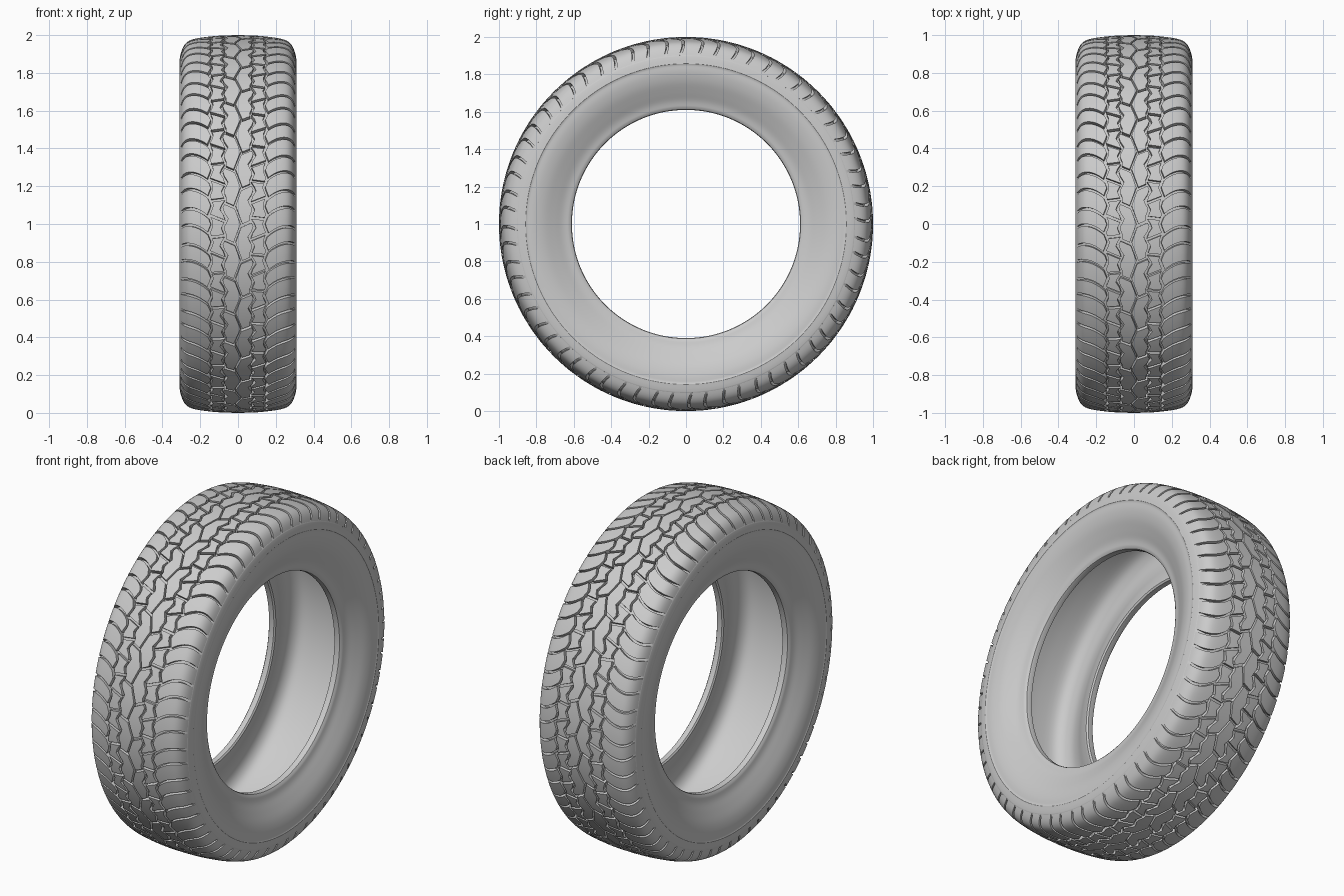
import bpy, bmesh, math
from mathutils import Vector

if "Cube" in bpy.data.objects:
    bpy.data.objects.remove(bpy.data.objects["Cube"], do_unlink=True)

rubber = bpy.data.materials.new("grey_rubber")
rubber.use_nodes = True
GREY = (0.6, 0.6, 0.6, 1.0)
rubber.diffuse_color = GREY
bsdf = rubber.node_tree.nodes["Principled BSDF"]
bsdf.inputs["Base Color"].default_value = GREY
bsdf.inputs["Roughness"].default_value = 0.7

PITCHES = 32
PITCH = 2 * math.pi / PITCHES
DEPTH = 0.024      # groove depth
W_END = 0.345      # arc length from the crown to the end of the shoulder lugs


def smooth_line(pts, steps=6):
    """Catmull-Rom curve through (x, radius) points."""
    p = [Vector(q) for q in pts]
    p = [2 * p[0] - p[1]] + p + [2 * p[-1] - p[-2]]
    out = []
    for a, b, c, d in zip(p, p[1:], p[2:], p[3:]):
        for k in range(steps):
            t = k / steps
            out.append(0.5 * (2 * b + (c - a) * t + (2 * a - 5 * b + 4 * c - d) * t * t
                              + (3 * b - a - 3 * c + d) * t ** 3))
    return out + [p[-2]]


# Tread profile as (x, radius), from the crown to the shoulder crease
tread = smooth_line([(0, 1.0), (0.10, 0.997), (0.20, 0.986), (0.255, 0.972),
                     (0.281, 0.952), (0.296, 0.925), (0.306, 0.89), (0.311, 0.857)])


def tread_point(w, drop=0.0):
    """Point at arc length w along the tread, sunk by drop along the normal."""
    for a, b in zip(tread, tread[1:]):
        step = (b - a).length
        if w <= step or b is tread[-1]:
            d = (b - a) / step
            return a + d * w - Vector((-d.y, d.x)) * drop
        w -= step


def floor_depth(w):
    return DEPTH * max(0.0, min(1.0, (W_END - w) / 0.05))


def place(x, r, angle):
    return (x, -r * math.cos(angle), 1 + r * math.sin(angle))


def finish(name, bm):
    mesh = bpy.data.meshes.new(name)
    bm.to_mesh(mesh)
    bm.free()
    mesh.materials.append(rubber)
    ob = bpy.data.objects.new(name, mesh)
    bpy.context.collection.objects.link(ob)
    bpy.ops.object.select_all(action='DESELECT')
    ob.select_set(True)
    bpy.context.view_layer.objects.active = ob
    bpy.ops.object.shade_smooth_by_angle(angle=math.radians(32))


# Carcass: groove floor, sidewall, bead and hollow lining, revolved
def build_carcass(segments=192):
    half = [tread_point(W_END * k / 24, floor_depth(W_END * k / 24)) for k in range(25)]
    half += [q for q in tread if q.y < half[-1].y - 0.004]
    half += smooth_line([(0.3085, 0.853), (0.306, 0.81), (0.293, 0.76), (0.268, 0.705),
                         (0.246, 0.66), (0.236, 0.624)], 4)
    half += [Vector(q) for q in [(0.228, 0.613), (0.218, 0.610), (0.196, 0.611), (0.190, 0.621)]]
    half += smooth_line([(0.192, 0.632), (0.215, 0.69), (0.247, 0.76), (0.264, 0.83),
                         (0.250, 0.89), (0.205, 0.925), (0.10, 0.938), (0, 0.94)], 4)
    loop = half + [Vector((-q.x, q.y)) for q in reversed(half[1:-1])]
    bm = bmesh.new()
    rings = [[bm.verts.new(place(q.x, q.y, 2 * math.pi * k / segments)) for q in loop]
             for k in range(segments)]
    n = len(loop)
    for k in range(segments):
        a, b = rings[k], rings[(k + 1) % segments]
        for i in range(n):
            j = (i + 1) % n
            bm.faces.new((a[i], a[j], b[j], b[i]))
    bmesh.ops.recalc_face_normals(bm, faces=bm.faces)
    finish("tyre_carcass", bm)


def zigzag(s, period):
    """Triangle wave from -1 to 1."""
    t = (s / period) % 1.0
    return 4 * abs(t - 0.5) - 1


# Lines that separate the tread rows: s runs round the tyre, w across it
def centre_line(s):
    return 0.018 * zigzag(s, PITCH)


def inner_line(s):
    return 0.074 + 0.013 * zigzag(s + 0.02, PITCH / 2) + 0.006 * zigzag(s, PITCH)


def main_line(s):
    return 0.148 + 0.010 * zigzag(s + 0.05, PITCH / 2)


# Cross grooves of each row
def centre_cut(k, w):
    return k * PITCH + 0.45 * (w - 0.04)


def middle_cut(k, w):
    return k * PITCH / 2 + (0.40 if k % 2 else -0.12) * (w - 0.11) + 0.03


def shoulder_cut(k, w):
    t = max(0.0, min(1.0, (w - 0.135) / 0.20))
    return k * PITCH / 2 - 0.085 * (1 - t) ** 2.6 - 0.03 * t ** 3 + (0.008 if k % 2 else 0)


def add_block(bm, side, lo, hi, start, end, nu, nv):
    """Raised tread block between two lengthwise lines and two cross grooves."""
    shift = 0 if side > 0 else PITCH / 2
    top, low = {}, {}
    for i in range(nu + 1):
        for j in range(nv + 1):
            u, v = i / nu, j / nv
            w = lo(0) + (hi(0) - lo(0)) * u
            for _ in range(8):
                s = start(w) + (end(w) - start(w)) * v
                w = lo(s) + (hi(s) - lo(s)) * u
            q = tread_point(w)
            top[i, j] = bm.verts.new(place(side * q.x, q.y, s + shift))
            if i in (0, nu) or j in (0, nv):
                q = tread_point(w, floor_depth(w) + 0.004)
                low[i, j] = bm.verts.new(place(side * q.x, q.y, s + shift))

    def face(*vs):
        bm.faces.new(vs if side > 0 else vs[::-1])

    for i in range(nu):
        for j in range(nv):
            face(top[i, j], top[i + 1, j], top[i + 1, j + 1], top[i, j + 1])
    ring = ([(i, 0) for i in range(nu)] + [(nu, j) for j in range(nv)]
            + [(i, nv) for i in range(nu, 0, -1)] + [(0, j) for j in range(nv, 0, -1)])
    for a, b in zip(ring, ring[1:] + ring[:1]):
        face(top[b], top[a], low[a], low[b])


def build_row(name, side, count, lo, hi, cut, gap, nu, nv):
    bm = bmesh.new()
    for k in range(count):
        add_block(bm, side, lo, hi,
                  lambda w: cut(k, w) + gap / 2, lambda w: cut(k + 1, w) - gap / 2, nu, nv)
    finish(name, bm)


build_carcass()

# Tread rows, staggered by half a pitch from side to side
for side, label in ((1, "left"), (-1, "right")):
    build_row(label + "_centre_blocks", side, PITCHES,
              lambda s: centre_line(s) + 0.005, lambda s: inner_line(s) - 0.006,
              centre_cut, 0.015, 3, 8)
    build_row(label + "_middle_blocks", side, PITCHES * 2,
              lambda s: inner_line(s) + 0.006, lambda s: main_line(s) - 0.008,
              middle_cut, 0.014, 3, 4)
    build_row(label + "_shoulder_lugs", side, PITCHES * 2,
              lambda s: main_line(s) + 0.006, lambda s: W_END,
              shoulder_cut, 0.014, 14, 4)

^^^^^^^^

▶ _Task directions_
Pictures stay out; everything else in the records gets copied exactly.

▶ _Exercise answer_
import bpy, bmesh, math
from mathutils import Vector

if "Cube" in bpy.data.objects:
    bpy.data.objects.remove(bpy.data.objects["Cube"], do_unlink=True)

rubber = bpy.data.materials.new("grey_rubber")
rubber.use_nodes = True
GREY = (0.6, 0.6, 0.6, 1.0)
rubber.diffuse_color = GREY
bsdf = rubber.node_tree.nodes["Principled BSDF"]
bsdf.inputs["Base Color"].default_value = GREY
bsdf.inputs["Roughness"].default_value = 0.7

PITCHES = 32
PITCH = 2 * math.pi / PITCHES
DEPTH = 0.024      # groove depth
W_END = 0.345      # arc length from the crown to the end of the shoulder lugs


def smooth_line(pts, steps=6):
    """Catmull-Rom curve through (x, radius) points."""
    p = [Vector(q) for q in pts]
    p = [2 * p[0] - p[1]] + p + [2 * p[-1] - p[-2]]
    out = []
    for a, b, c, d in zip(p, p[1:], p[2:], p[3:]):
        for k in range(steps):
            t = k / steps
            out.append(0.5 * (2 * b + (c - a) * t + (2 * a - 5 * b + 4 * c - d) * t * t
                              + (3 * b - a - 3 * c + d) * t ** 3))
    return out + [p[-2]]


# Tread profile as (x, radius), from the crown to the shoulder crease
tread = smooth_line([(0, 1.0), (0.10, 0.997), (0.20, 0.986), (0.255, 0.972),
                     (0.281, 0.952), (0.296, 0.925), (0.306, 0.89), (0.311, 0.857)])


def tread_point(w, drop=0.0):
    """Point at arc length w along the tread, sunk by drop along the normal."""
    for a, b in zip(tread, tread[1:]):
        step = (b - a).length
        if w <= step or b is tread[-1]:
            d = (b - a) / step
            return a + d * w - Vector((-d.y, d.x)) * drop
        w -= step


def floor_depth(w):
    return DEPTH * max(0.0, min(1.0, (W_END - w) / 0.05))


def place(x, r, angle):
    return (x, -r * math.cos(angle), 1 + r * math.sin(angle))


def finish(name, bm):
    mesh = bpy.data.meshes.new(name)
    bm.to_mesh(mesh)
    bm.free()
    mesh.materials.append(rubber)
    ob = bpy.data.objects.new(name, mesh)
    bpy.context.collection.objects.link(ob)
    bpy.ops.object.select_all(action='DESELECT')
    ob.select_set(True)
    bpy.context.view_layer.objects.active = ob
    bpy.ops.object.shade_smooth_by_angle(angle=math.radians(32))


# Carcass: groove floor, sidewall, bead and hollow lining, revolved
def build_carcass(segments=192):
    half = [tread_point(W_END * k / 24, floor_depth(W_END * k / 24)) for k in range(25)]
    half += [q for q in tread if q.y < half[-1].y - 0.004]
    half += smooth_line([(0.3085, 0.853), (0.306, 0.81), (0.293, 0.76), (0.268, 0.705),
                         (0.246, 0.66), (0.236, 0.624)], 4)
    half += [Vector(q) for q in [(0.228, 0.613), (0.218, 0.610), (0.196, 0.611), (0.190, 0.621)]]
    half += smooth_line([(0.192, 0.632), (0.215, 0.69), (0.247, 0.76), (0.264, 0.83),
                         (0.250, 0.89), (0.205, 0.925), (0.10, 0.938), (0, 0.94)], 4)
    loop = half + [Vector((-q.x, q.y)) for q in reversed(half[1:-1])]
    bm = bmesh.new()
    rings = [[bm.verts.new(place(q.x, q.y, 2 * math.pi * k / segments)) for q in loop]
             for k in range(segments)]
    n = len(loop)
    for k in range(segments):
        a, b = rings[k], rings[(k + 1) % segments]
        for i in range(n):
            j = (i + 1) % n
            bm.faces.new((a[i], a[j], b[j], b[i]))
    bmesh.ops.recalc_face_normals(bm, faces=bm.faces)
    finish("tyre_carcass", bm)


def zigzag(s, period):
    """Triangle wave from -1 to 1."""
    t = (s / period) % 1.0
    return 4 * abs(t - 0.5) - 1


# Lines that separate the tread rows: s runs round the tyre, w across it
def centre_line(s):
    return 0.018 * zigzag(s, PITCH)


def inner_line(s):
    return 0.074 + 0.013 * zigzag(s + 0.02, PITCH / 2) + 0.006 * zigzag(s, PITCH)


def main_line(s):
    return 0.148 + 0.010 * zigzag(s + 0.05, PITCH / 2)


# Cross grooves of each row
def centre_cut(k, w):
    return k * PITCH + 0.45 * (w - 0.04)


def middle_cut(k, w):
    return k * PITCH / 2 + (0.40 if k % 2 else -0.12) * (w - 0.11) + 0.03


def shoulder_cut(k, w):
    t = max(0.0, min(1.0, (w - 0.135) / 0.20))
    return k * PITCH / 2 - 0.085 * (1 - t) ** 2.6 - 0.03 * t ** 3 + (0.008 if k % 2 else 0)


def add_block(bm, side, lo, hi, start, end, nu, nv):
    """Raised tread block between two lengthwise lines and two cross grooves."""
    shift = 0 if side > 0 else PITCH / 2
    top, low = {}, {}
    for i in range(nu + 1):
        for j in range(nv + 1):
            u, v = i / nu, j / nv
            w = lo(0) + (hi(0) - lo(0)) * u
            for _ in range(8):
                s = start(w) + (end(w) - start(w)) * v
                w = lo(s) + (hi(s) - lo(s)) * u
            q = tread_point(w)
            top[i, j] = bm.verts.new(place(side * q.x, q.y, s + shift))
            if i in (0, nu) or j in (0, nv):
                q = tread_point(w, floor_depth(w) + 0.004)
                low[i, j] = bm.verts.new(place(side * q.x, q.y, s + shift))

    def face(*vs):
        bm.faces.new(vs if side > 0 else vs[::-1])

    for i in range(nu):
        for j in range(nv):
            face(top[i, j], top[i + 1, j], top[i + 1, j + 1], top[i, j + 1])
    ring = ([(i, 0) for i in range(nu)] + [(nu, j) for j in range(nv)]
            + [(i, nv) for i in range(nu, 0, -1)] + [(0, j) for j in range(nv, 0, -1)])
    for a, b in zip(ring, ring[1:] + ring[:1]):
        face(top[b], top[a], low[a], low[b])


def build_row(name, side, count, lo, hi, cut, gap, nu, nv):
    bm = bmesh.new()
    for k in range(count):
        add_block(bm, side, lo, hi,
                  lambda w: cut(k, w) + gap / 2, lambda w: cut(k + 1, w) - gap / 2, nu, nv)
    finish(name, bm)


build_carcass()

# Tread rows, staggered by half a pitch from side to side
for side, label in ((1, "left"), (-1, "right")):
    build_row(label + "_centre_blocks", side, PITCHES,
              lambda s: centre_line(s) + 0.005, lambda s: inner_line(s) - 0.006,
              centre_cut, 0.015, 3, 8)
    build_row(label + "_middle_blocks", side, PITCHES * 2,
              lambda s: inner_line(s) + 0.006, lambda s: main_line(s) - 0.008,
              middle_cut, 0.014, 3, 4)
    build_row(label + "_shoulder_lugs", side, PITCHES * 2,
              lambda s: main_line(s) + 0.006, lambda s: W_END,
              shoulder_cut, 0.014, 14, 4)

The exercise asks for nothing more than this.